(Saved entries)
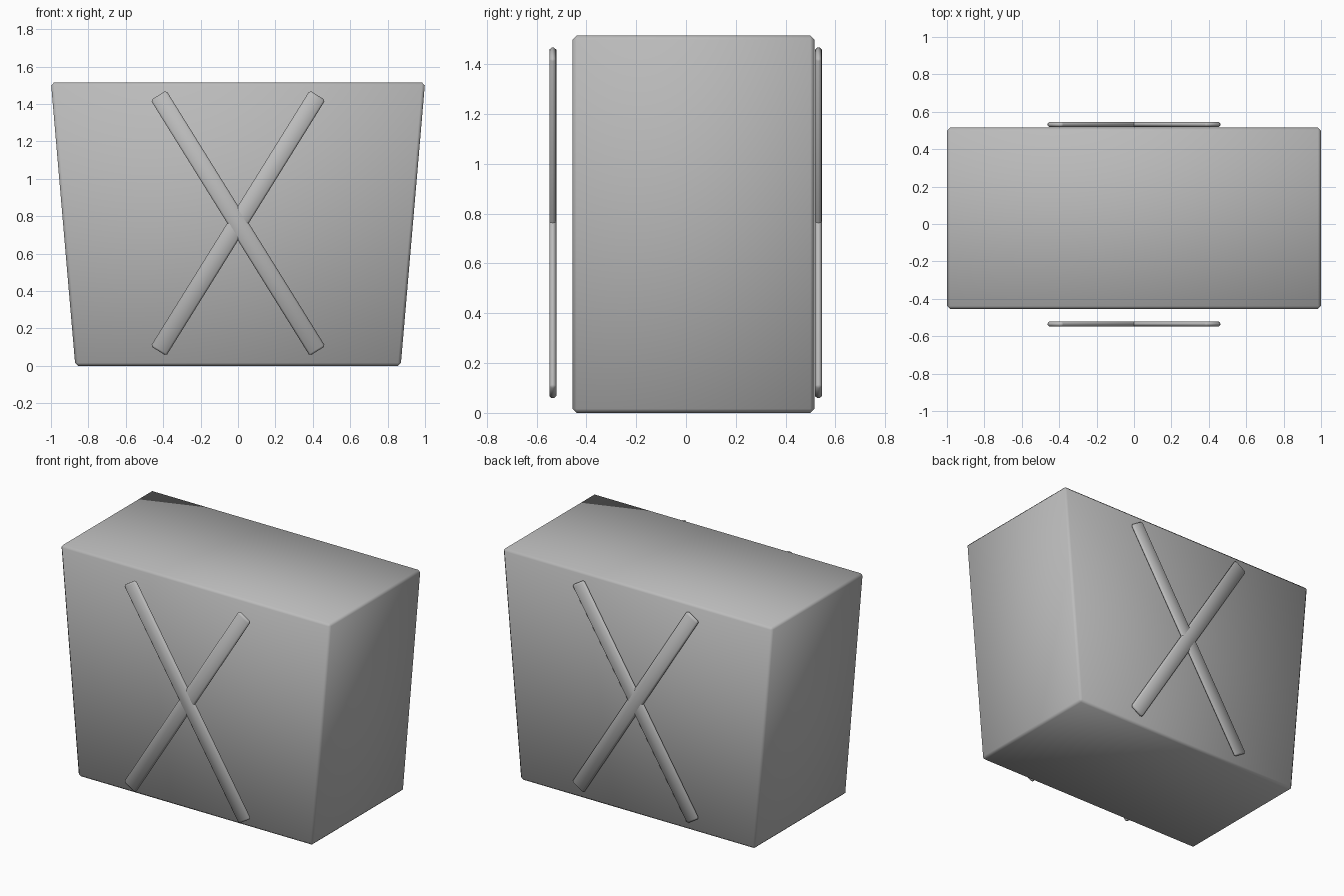
import bpy
import math

cube = bpy.data.objects.get("Cube")
if cube:
    bpy.data.objects.remove(cube, do_unlink=True)

grey = bpy.data.materials.new("plain grey")
grey.use_nodes = True
colour = (0.5, 0.5, 0.5, 1)
grey.diffuse_color = colour
grey.node_tree.nodes["Principled BSDF"].inputs["Base Color"].default_value = colour


def block(name, size, location, angle=0.0, bevel=0.01):
    """Chamfered, fully smooth-shaded box, turned about y."""
    bpy.ops.mesh.primitive_cube_add(size=1, location=location)
    ob = bpy.context.object
    ob.name = name
    for v in ob.data.vertices:
        v.co = [c * s for c, s in zip(v.co, size)]
    ob.rotation_euler.y = angle
    ob.data.materials.append(grey)
    for p in ob.data.polygons:
        p.use_smooth = True
    mod = ob.modifiers.new("chamfer", "BEVEL")
    mod.width = bevel
    mod.segments = 1
    mod.limit_method = "NONE"
    return ob


# Tapered body, narrower at the foot
body = block("body", (2, 0.97, 1.515), (0, 0.03, 0.7575), bevel=0.016)
for v in body.data.vertices:
    if v.co.z < 0:
        v.co.x *= 0.87

# Crossed bars in front of and behind the body
tilt = math.atan2(0.85, 1.367)
for side, y in (("front", -0.535), ("back", 0.532)):
    block(side + "_bar_falling", (0.098, 0.028, 1.61), (0, y, 0.763), -tilt, 0.01)
    block(side + "_bar_rising", (0.098, 0.026, 1.61), (0, y, 0.763), tilt, 0.01)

[WHAT YOU NEED TO DO]
Count each line above that has the word "grey" in it, and write down nothing but the total.

[COMPLETED EXERCISE]
5